Taking advantage of the TEG’s heat by-product, the insulated battery box was placed next to the TEG and its heat vented via a plenum into the battery box. This arrangement kept the batteries at a constant l5 C rather than the -30 C is before. In addition to adding the TEG, a Unisolar 64 watt, thin film, triple junction module was also used. Unlike conventional glass modules, the UNISOLAR solar panel has a polymer coating which appears not to suffer the frost build-up problems. The panel has now been in service for months without any frost build-up at all. This panel is proving to be an excellent alternative as it is flexible, will take a puncture, and works very well under low light and shaded conditions. The panel also carries a 20-year warranty.
Unique Remote Home
This is an interesting house constructed in the interior of British Columbia. It is based on the “Earthship” design with recycled tires in the walls for insulation and special membranes under the topsoil for water drainage and specially coated windows to conserve heat and provide light for the plants. It uses Kyocera solar panels and also uses a solar domestic hot water system. The control room is shown with the Trace Sine Wave inverter and controllers.
Rescue Power on the Go

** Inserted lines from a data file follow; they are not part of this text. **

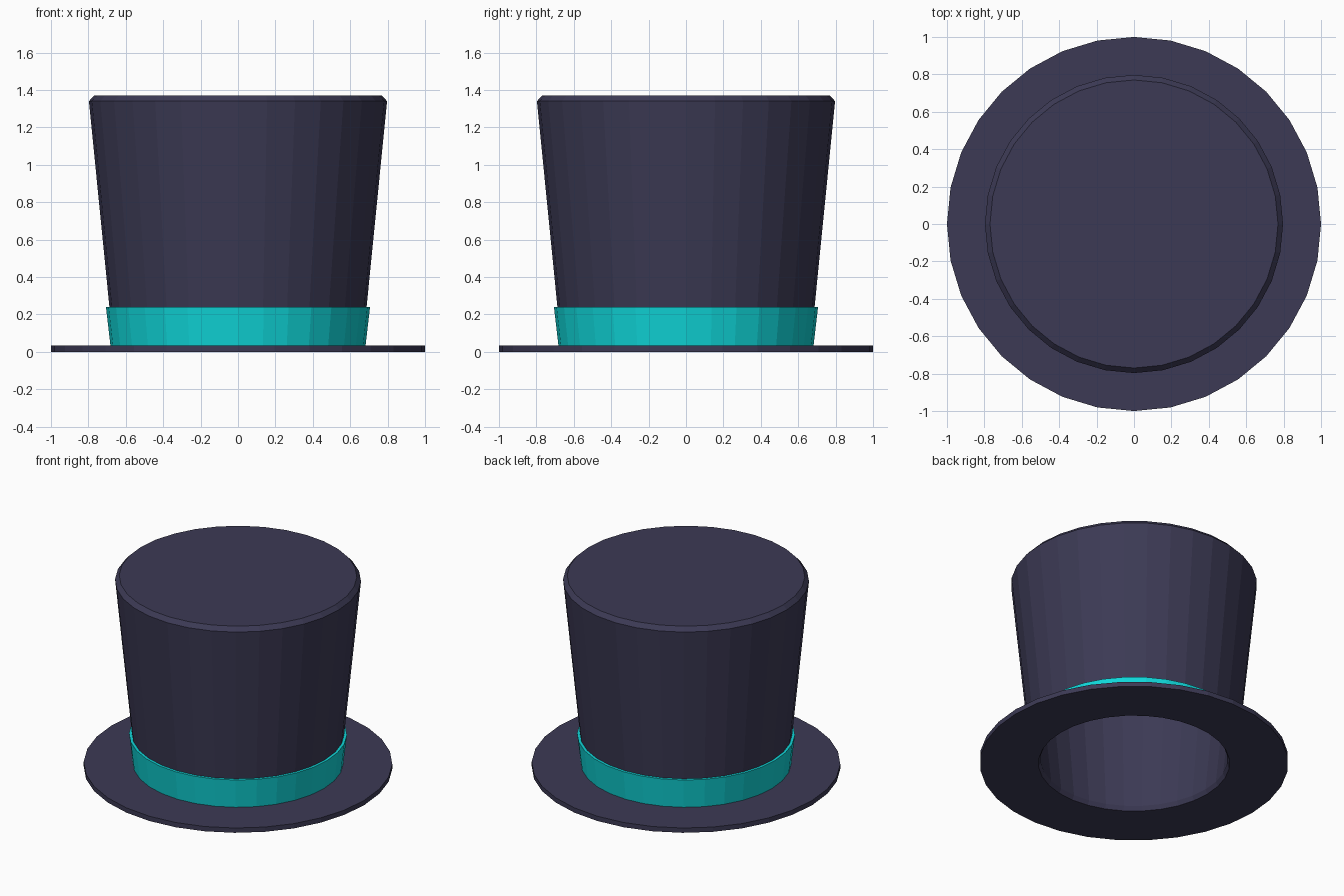
import bpy, bmesh
from math import cos, sin, tau

if "Cube" in bpy.data.objects:
    bpy.data.objects.remove(bpy.data.objects["Cube"])

SIDES = 32


def material(name, rgb):
    m = bpy.data.materials.new(name)
    m.diffuse_color = (*rgb, 1)
    m.use_nodes = True
    m.node_tree.nodes["Principled BSDF"].inputs["Base Color"].default_value = m.diffuse_color
    return m


def lathe(name, profile, mat, closed=False):
    """Spin a (radius, z) profile around z; a radius of 0 becomes a flat cap."""
    bm = bmesh.new()
    rings = [[bm.verts.new((r * cos(tau * i / SIDES), r * sin(tau * i / SIDES), z))
              for i in range(SIDES)] for r, z in profile]
    pairs = list(zip(rings, rings[1:]))
    if closed:
        pairs.append((rings[-1], rings[0]))
    else:
        bm.faces.new(rings[0])
        bm.faces.new(rings[-1])
    for a, b in pairs:
        for i in range(SIDES):
            j = (i + 1) % SIDES
            bm.faces.new((a[i], a[j], b[j], b[i]))
    bmesh.ops.recalc_face_normals(bm, faces=bm.faces)
    mesh = bpy.data.meshes.new(name)
    bm.to_mesh(mesh)
    bm.free()
    mesh.materials.append(mat)
    ob = bpy.data.objects.new(name, mesh)
    bpy.context.collection.objects.link(ob)
    return ob


felt = material("dark_felt", (0.045, 0.042, 0.09))
ribbon = material("teal_ribbon", (0.005, 0.68, 0.70))

# Hollow hat body: inside top, inner wall, chamfered opening, brim, crown, bevelled top
lathe("hat_body", [
    (0.74, 1.33), (0.605, 0.03), (0.62, 0.0),
    (1.0, 0.0), (1.0, 0.034),
    (0.667, 0.034), (0.797, 1.34), (0.77, 1.37),
], felt)

# Ribbon band around the base of the crown
lathe("hat_band", [
    (0.682, 0.034), (0.706, 0.24), (0.68, 0.24), (0.66, 0.034),
], ribbon, closed=True)
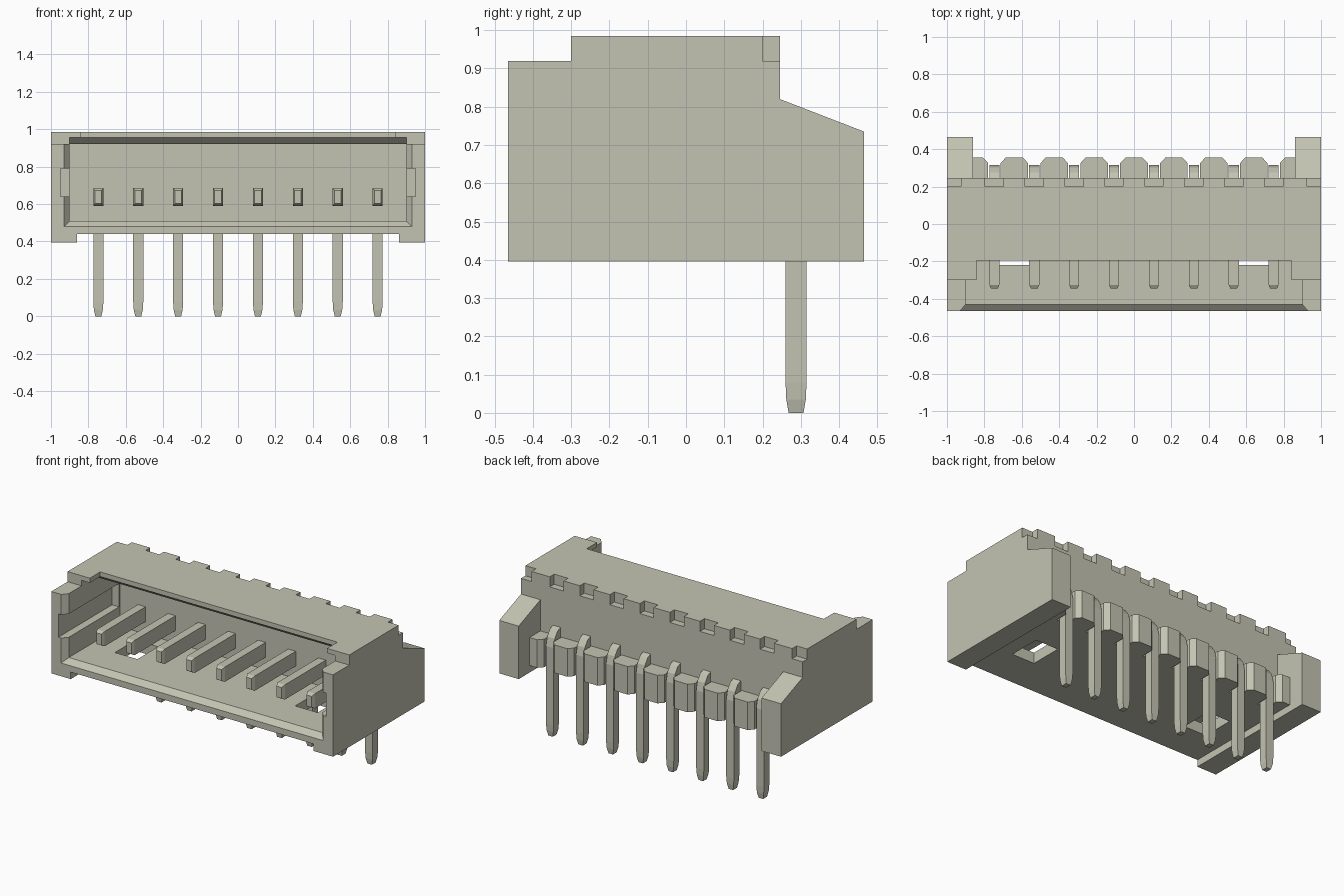
import bpy, bmesh
from mathutils import Vector

cube = bpy.data.objects.get("Cube")
if cube:
    bpy.data.objects.remove(cube, do_unlink=True)

plastic = bpy.data.materials.new("warm_grey")
plastic.use_nodes = True
COLOUR = (0.55, 0.55, 0.45, 1)
plastic.diffuse_color = COLOUR
for node in plastic.node_tree.nodes:
    if node.type == 'BSDF_PRINCIPLED':
        node.inputs["Base Color"].default_value = COLOUR


def loft(name, rings):
    """Closed solid through a list of rings with equal point counts."""
    bm = bmesh.new()
    loops = [[bm.verts.new(p) for p in ring] for ring in rings]
    n = len(loops[0])
    for a, b in zip(loops, loops[1:]):
        for i in range(n):
            j = (i + 1) % n
            bm.faces.new((a[i], a[j], b[j], b[i]))
    bm.faces.new(loops[0])
    bm.faces.new(loops[-1])
    bmesh.ops.recalc_face_normals(bm, faces=bm.faces)
    mesh = bpy.data.meshes.new(name)
    bm.to_mesh(mesh)
    bm.free()
    mesh.materials.append(plastic)
    ob = bpy.data.objects.new(name, mesh)
    bpy.context.scene.collection.objects.link(ob)
    return ob


def extrude_x(name, profile, x0, x1):
    return loft(name, [[(x, y, z) for y, z in profile] for x in (x0, x1)])


def extrude_z(name, plan, z0, z1):
    return loft(name, [[(x, y, z) for x, y in plan] for z in (z0, z1)])


def box(name, x0, x1, y0, y1, z0, z1):
    return extrude_z(name, [(x0, y0), (x1, y0), (x1, y1), (x0, y1)], z0, z1)


PITCH = 0.2133
PINS = [(i - 3.5) * PITCH for i in range(8)]

# Housing: side silhouette across the full width
housing = extrude_x("housing", [
    (-0.465, 0.395), (0.465, 0.395), (0.465, 0.735), (0.245, 0.82),
    (0.245, 0.985), (-0.30, 0.985), (-0.30, 0.92), (-0.465, 0.92)], -1, 1)

cutters = [
    # Space between the rear arms, and relief between the feet
    box("cut_rear", -0.862, 0.862, 0.245, 1, 0, 2),
    box("cut_underside", -0.862, 0.862, -1, 1, 0, 0.44),
    # Socket with a sloped lead-in under the roof
    extrude_x("cut_socket", [(-1, 0.51), (0.09, 0.51), (0.09, 0.92), (-0.15, 0.92),
                             (-0.19, 0.955), (-1, 0.955)], -0.9, 0.9),
    # Chamfer around the socket mouth
    loft("cut_mouth", [[(-w, y, z0), (w, y, z0), (w, y, 1.1), (-w, y, 1.1)]
                       for y, w, z0 in ((-0.50, 0.96, 0.45), (-0.43, 0.90, 0.51))]),
    # Recess in the roof front edge, and side key slots
    box("cut_roof", -0.842, 0.842, -1, -0.195, 0.7, 1.2),
    box("cut_slots", -0.95, 0.95, -1, 0.08, 0.64, 0.79),
]
for s in (-1, 1):
    # Floor windows and rear top corner notches
    x0, x1 = sorted((s * 0.56, s * 0.72))
    cutters.append(box("cut_window", x0, x1, -0.22, -0.01, 0.3, 0.6))
    x0, x1 = sorted((s * 0.925, s * 1.1))
    cutters.append(box("cut_corner", x0, x1, 0.20, 0.4, 0.92, 1.2))
for x in PINS:
    cutters.append(box("cut_notch", x - 0.049, x + 0.049, 0.20, 0.4, 0.92, 1.2))

# Carve the housing, then discard the cutters
for c in cutters:
    m = housing.modifiers.new(c.name, 'BOOLEAN')
    m.operation = 'DIFFERENCE'
    m.solver = 'EXACT'
    m.object = c
    c.hide_render = True
bpy.context.view_layer.update()
carved = bpy.data.meshes.new_from_object(
    housing.evaluated_get(bpy.context.evaluated_depsgraph_get()))
housing.modifiers.clear()
housing.data = carved
for c in cutters:
    bpy.data.objects.remove(c, do_unlink=True)

# Rear spacer blocks between the pins, with half blocks against the arms
spans = [(a + 0.033, b - 0.033) for a, b in zip(PINS, PINS[1:])]
for i, (a, b) in enumerate(spans):
    extrude_z(f"spacer_{i + 1}", [(a, 0.24), (a, 0.325), (a + 0.028, 0.355),
                                  (b - 0.028, 0.355), (b, 0.325), (b, 0.24)], 0.44, 0.62)
for side, s in (("left", 1), ("right", -1)):
    a, b = s * (PINS[-1] + 0.033), s * 0.865
    extrude_z(f"end_spacer_{side}", [(a, 0.24), (a, 0.325), (a + s * 0.028, 0.355),
                                     (b, 0.355), (b, 0.24)], 0.44, 0.62)

# Bent pins: (inner y, inner z, outer y, outer z, half width) along the path
SECTIONS = [
    (-0.345, 0.602, -0.345, 0.673, 0.018), (-0.325, 0.59, -0.325, 0.685, 0.027),
    (0.235, 0.59, 0.235, 0.685, 0.027), (0.250, 0.585, 0.275, 0.668, 0.027),
    (0.258, 0.575, 0.302, 0.630, 0.027), (0.260, 0.56, 0.315, 0.575, 0.027),
    (0.260, 0.08, 0.315, 0.08, 0.027), (0.262, 0.035, 0.313, 0.035, 0.024),
    (0.268, 0.0, 0.307, 0.0, 0.016)]
for i, x in enumerate(PINS):
    loft(f"pin_{i + 1}", [[(x - w, ya, za), (x + w, ya, za), (x + w, yb, zb), (x - w, yb, zb)]
                          for ya, za, yb, zb, w in SECTIONS])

At Vernon, BC, the Search & Rescue team use a battery powered inverter system installed by NOVA to provide AC current for their mobile equipment . The unit is extremely well equipped with all the latest in radio and emergency equipment.
Using a solar powered inverter system instaled by NOVA – this Bhuddist Retreat Centre in southern British Columbia is able to match their power needs with the keyword at their retreat: Quiet!